YouTube is to start showing original programmes, with plans to sink £60m into online videos, directly taking on TV for the first time.

YouTube is to start showing original programmes. Google plans to sink £60m into online videos on the site, directly targeting TV for the first time.

Google wants you to sit and watch YouTube as you would watch broadcast telly, the Wall Street Journal reports. Now YouTube is available through Web-connected TVs, the site is migrating to the sofa rather than chaining you to your computer.

The venture needs to make money, however. The size of YouTube's audience -- more than 100 million in the US alone -- is attractive, but advertisers need to be convinced that the audience is a money-spending demographic rather than a potty-mouthed prepubescent circle of hell. After all, it's the quality of your audience that's important, which is why we like you so much, you handsome devil you.

YouTube will start marshalling your videos into themed channels, and around 20 of those channels will also include original content. It'll be professionally produced, with Google spending around $100m (£61.4m) on tonnes of low-cost content designed specifically for the Web.

Sites such as Will Ferrell's Funny Or Die show there's a market for professionally made short-form original online content, although it's not always plain sailing: the British arm of Funny Or Die was forced to close last year.

Google's plans follow the news that US streaming service Netflix has beaten TV networks to be first to show David Fincher and Kevin Spacey's new drama, based on the British political thriller House of Cards.

The original House of Cards was a 1990 BBC mini-series starring Ian Richardson as spindly spin doctor Francis Urquhart, spinning a web of political intrigue in Westminster. Kevin Spacey will play the machiavellian mandarin in the US version. Spacey recently took on the American political system playing disgraced real-life lobbyist Jack Abramoff in the film Casino Jack.

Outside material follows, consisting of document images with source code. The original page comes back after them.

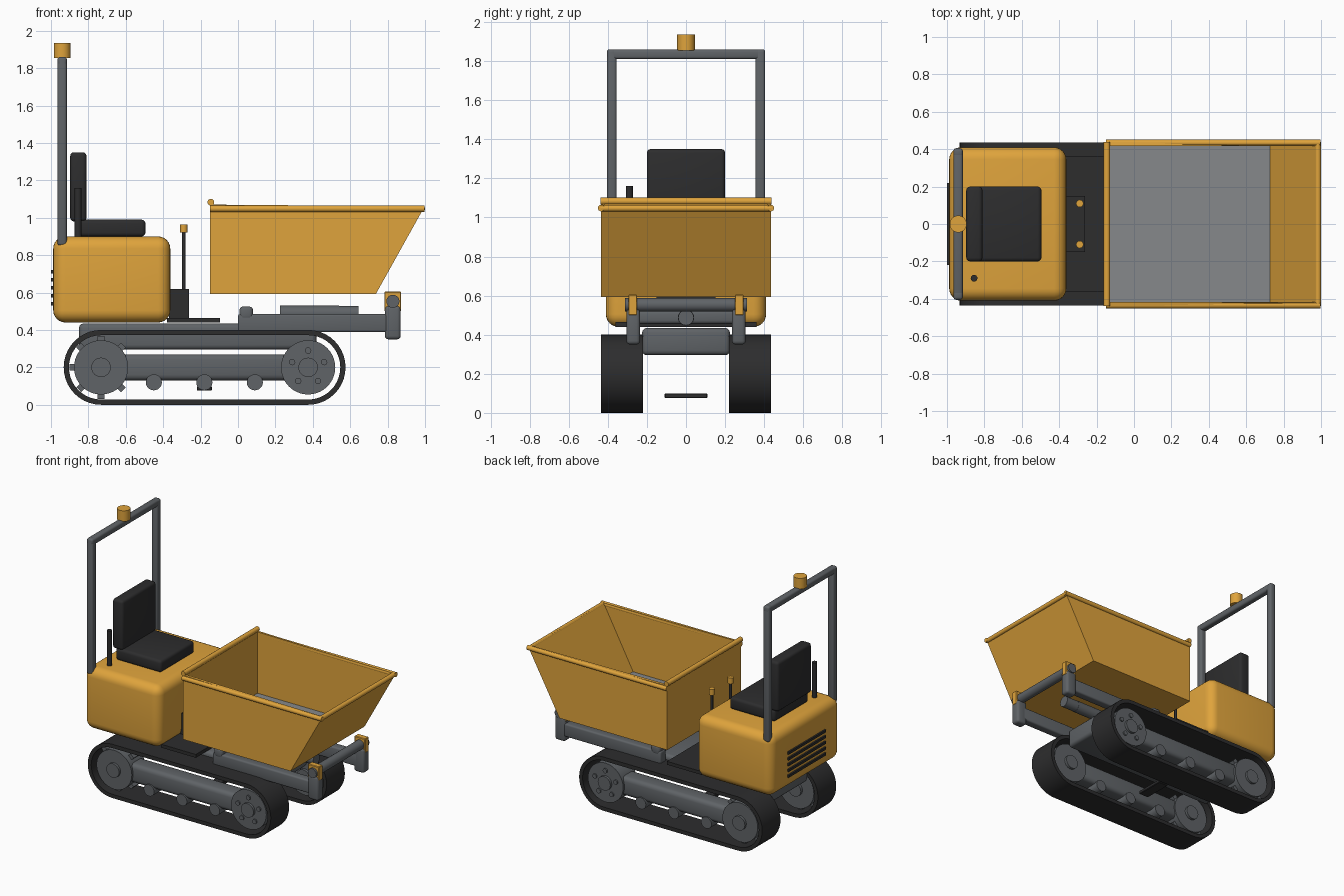
import bpy, bmesh, math
from mathutils import Matrix, Vector

if "Cube" in bpy.data.objects:
    bpy.data.objects.remove(bpy.data.objects["Cube"])


def material(name, rgb):
    m = bpy.data.materials.new(name)
    m.diffuse_color = (*rgb, 1)
    m.use_nodes = True
    m.node_tree.nodes["Principled BSDF"].inputs["Base Color"].default_value = m.diffuse_color
    return m


YELLOW = material("yellow paint", (0.74, 0.37, 0.045))
GREY = material("frame grey", (0.115, 0.125, 0.135))
DARK = material("dark rubber", (0.026, 0.026, 0.027))
STEEL = material("bare steel", (0.24, 0.25, 0.26))


def finish(bm, name, mat, angle=32):
    bmesh.ops.recalc_face_normals(bm, faces=bm.faces)
    for f in bm.faces:
        f.smooth = True
    for e in bm.edges:
        e.smooth = len(e.link_faces) == 2 and e.calc_face_angle() < math.radians(angle)
    me = bpy.data.meshes.new(name)
    bm.to_mesh(me)
    bm.free()
    me.materials.append(mat)
    ob = bpy.data.objects.new(name, me)
    bpy.context.collection.objects.link(ob)
    return ob


def box(name, mat, x, y, z, bevel=0.0, seg=3, rot=None):
    """Box from (min, max) pairs, with optional rounded edges."""
    size = Vector((x[1] - x[0], y[1] - y[0], z[1] - z[0]))
    mid = Vector((sum(x) / 2, sum(y) / 2, sum(z) / 2))
    bm = bmesh.new()
    bmesh.ops.create_cube(bm, size=1)
    bmesh.ops.scale(bm, vec=size, verts=bm.verts)
    if bevel:
        bmesh.ops.bevel(bm, geom=bm.edges[:], offset=bevel, segments=seg,
                        profile=0.5, affect='EDGES')
    if rot is not None:
        bmesh.ops.rotate(bm, matrix=rot, verts=bm.verts)
    bmesh.ops.translate(bm, vec=mid, verts=bm.verts)
    return finish(bm, name, mat)


def rod(name, mat, a, b, r, n=24):
    """Cylinder between two points."""
    a, b = Vector(a), Vector(b)
    d = b - a
    bm = bmesh.new()
    bmesh.ops.create_cone(bm, cap_ends=True, segments=n, radius1=r, radius2=r, depth=d.length)
    m = Matrix.Translation((a + b) / 2) @ d.to_track_quat('Z', 'Y').to_matrix().to_4x4()
    bmesh.ops.transform(bm, matrix=m, verts=bm.verts)
    return finish(bm, name, mat)


def span(side, lo, hi):
    """A y range mirrored to the given side."""
    return tuple(sorted((side * lo, side * hi)))


# Track layout
REAR, FRONT, AXLE = -0.732, 0.375, 0.2


def stadium(r, n=20):
    pts = []
    for cx, start in ((FRONT, -90), (REAR, 90)):
        for i in range(n + 1):
            t = math.radians(start + 180 * i / n)
            pts.append((cx + r * math.cos(t), AXLE + r * math.sin(t)))
    return pts


def track_belt(name, y0, y1):
    bm = bmesh.new()
    outer, inner = stadium(0.2), stadium(0.172)
    loops = [[bm.verts.new((x, y, z)) for x, z in pts]
             for pts, y in ((outer, y0), (outer, y1), (inner, y1), (inner, y0))]
    n = len(outer)
    for k in range(4):
        p, q = loops[k], loops[(k + 1) % 4]
        for i in range(n):
            j = (i + 1) % n
            bm.faces.new((p[i], p[j], q[j], q[i]))
    return finish(bm, name, DARK)


for s, tag in ((-1, "right"), (1, "left")):
    # Crawler belt, wheels, rollers and side frame
    track_belt(tag + "_track_belt", *span(s, 0.22, 0.435))
    for cx, label, r in ((REAR, "sprocket", 0.145), (FRONT, "idler", 0.145)):
        rod(f"{tag}_{label}", GREY, (cx, s * 0.25, AXLE), (cx, s * 0.41, AXLE), r, 40)
        rod(f"{tag}_{label}_hub", GREY, (cx, s * 0.23, AXLE), (cx, s * 0.428, AXLE), 0.052)
    for i in range(5):
        t = math.radians(90 + 72 * i)
        x, z = FRONT + 0.09 * math.cos(t), AXLE + 0.09 * math.sin(t)
        rod(f"{tag}_idler_bolt", GREY, (x, s * 0.40, z), (x, s * 0.42, z), 0.017, 12)
    for i in range(8):
        t = math.radians(45 * i)
        x, z = REAR + 0.15 * math.cos(t), AXLE + 0.15 * math.sin(t)
        box(f"{tag}_sprocket_tooth", GREY, (x - 0.019, x + 0.019), span(s, 0.29, 0.37),
            (z - 0.018, z + 0.018), rot=Matrix.Rotation(-t, 3, 'Y'))
    box(tag + "_track_frame", GREY, (-0.66, 0.31), span(s, 0.26, 0.395), (0.13, 0.27), 0.03)
    for x in (-0.45, -0.18, 0.09):
        rod(tag + "_track_roller", GREY, (x, s * 0.25, 0.12), (x, s * 0.405, 0.12), 0.043)
    # Tipping frame rail and front pivot lug
    box(tag + "_tip_rail", GREY, (0.0, 0.82), span(s, 0.235, 0.3), (0.388, 0.485), 0.012)
    box(tag + "_pivot_lug", GREY, (0.785, 0.87), span(s, 0.235, 0.305), (0.35, 0.53), 0.018)
    rod(tag + "_pivot_boss", GREY, (0.828, s * 0.23, 0.553), (0.828, s * 0.312, 0.553), 0.035)
    box(tag + "_skip_bracket", YELLOW, (0.782, 0.872), span(s, 0.25, 0.295), (0.5, 0.605), 0.004, 1)
    # Roll bar post
    box(tag + "_roll_bar_post", GREY, (-0.965, -0.915), span(s, 0.355, 0.405), (0.85, 1.86), 0.014)
    # Control lever
    rod(tag + "_lever", DARK, (-0.29, s * 0.11, 0.6), (-0.29, s * 0.11, 0.93), 0.01, 12)
    rod(tag + "_lever_knob", YELLOW, (-0.29, s * 0.11, 0.92), (-0.29, s * 0.11, 0.965), 0.02, 12)

# Chassis and lower plate
box("chassis", GREY, (-0.85, 0.42), (-0.225, 0.225), (0.295, 0.435), 0.025)
box("belly_step", DARK, (-0.22, -0.14), (-0.11, 0.11), (0.075, 0.1), 0.004, 1)
box("foot_plate", DARK, (-0.38, -0.095), (-0.36, 0.36), (0.44, 0.465))

# Tipping frame cross members and hydraulic ram
box("rear_cross_beam", GREY, (0.008, 0.08), (-0.302, 0.302), (0.455, 0.525), 0.018)
rod("pivot_tube", GREY, (0.828, -0.24, 0.553), (0.828, 0.24, 0.553), 0.035)
rod("tip_ram", GREY, (0.225, 0, 0.488), (0.54, 0, 0.488), 0.042)
rod("tip_ram_end", GREY, (0.53, 0, 0.488), (0.645, 0, 0.488), 0.04)

# Engine housing with rear grille
box("engine_housing", YELLOW, (-0.988, -0.362), (-0.41, 0.41), (0.44, 0.90), 0.065, 6)
for i in range(5):
    z = 0.54 + 0.043 * i
    box("grille_bar", DARK, (-1.0, -0.98), (-0.22, 0.22), (z - 0.009, z + 0.009))

# Operator station
box("seat_cushion", DARK, (-0.87, -0.495), (-0.2, 0.2), (0.9, 0.99), 0.02)
box("seat_back", DARK, (-0.897, -0.81), (-0.2, 0.2), (0.98, 1.35), 0.02)
rod("exhaust", DARK, (-0.855, -0.29, 0.88), (-0.855, -0.29, 1.16), 0.018, 16)
box("lever_console", DARK, (-0.37, -0.263), (-0.15, 0.15), (0.455, 0.62))
box("roll_bar_top", GREY, (-0.965, -0.915), (-0.405, 0.405), (1.81, 1.86), 0.014)
rod("beacon", YELLOW, (-0.94, 0, 1.855), (-0.94, 0, 1.935), 0.045, 32)

# Skip: open hopper with sloping front wall
profile = [(-0.15, 1.07), (-0.15, 0.592), (0.737, 0.592), (0.992, 1.05)]
bm = bmesh.new()
near, far = [[bm.verts.new((x, y, z)) for x, z in profile] for y in (-0.435, 0.435)]
bm.faces.new(near)
bm.faces.new(far[::-1])
for i in range(3):
    bm.faces.new((near[i], far[i], far[i + 1], near[i + 1]))
skip = finish(bm, "skip", YELLOW)
solid = skip.modifiers.new("wall", 'SOLIDIFY')
solid.thickness = 0.018
solid.offset = -1
solid.use_even_offset = True
box("skip_floor_liner", STEEL, (-0.131, 0.728), (-0.416, 0.416), (0.605, 0.615))

# Skip rim tubes
rod("skip_rear_rim", YELLOW, (-0.145, -0.438, 1.083), (-0.145, 0.438, 1.083), 0.018, 16)
rod("skip_front_rim", YELLOW, (0.983, -0.438, 1.047), (0.983, 0.438, 1.047), 0.017, 16)
for s, tag in ((-1, "right"), (1, "left")):
    rod(tag + "_skip_rim", YELLOW, (-0.15, s * 0.434, 1.048), (0.998, s * 0.434, 1.048), 0.017, 16)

As online channels develop, it would be great to see not just original content but also casualties of the fickle world of the gogglebox. Programmes such as Arrested Development, Terminator: The Sarah Connor Chronicles and Firefly live on after cancellation, in DVD and streaming sales, suggesting there's room for cult shows to make money even if they didn't find a sizeable audience in the hothouse of network television.

Would you watch original videos and programmes on YouTube? And which shows would you like to see resurrected online? Let us know in the comments or on our Facebook wall. And to see some fantastic online video starring your favourite Cravers, hit up the videos section here at CNET UK.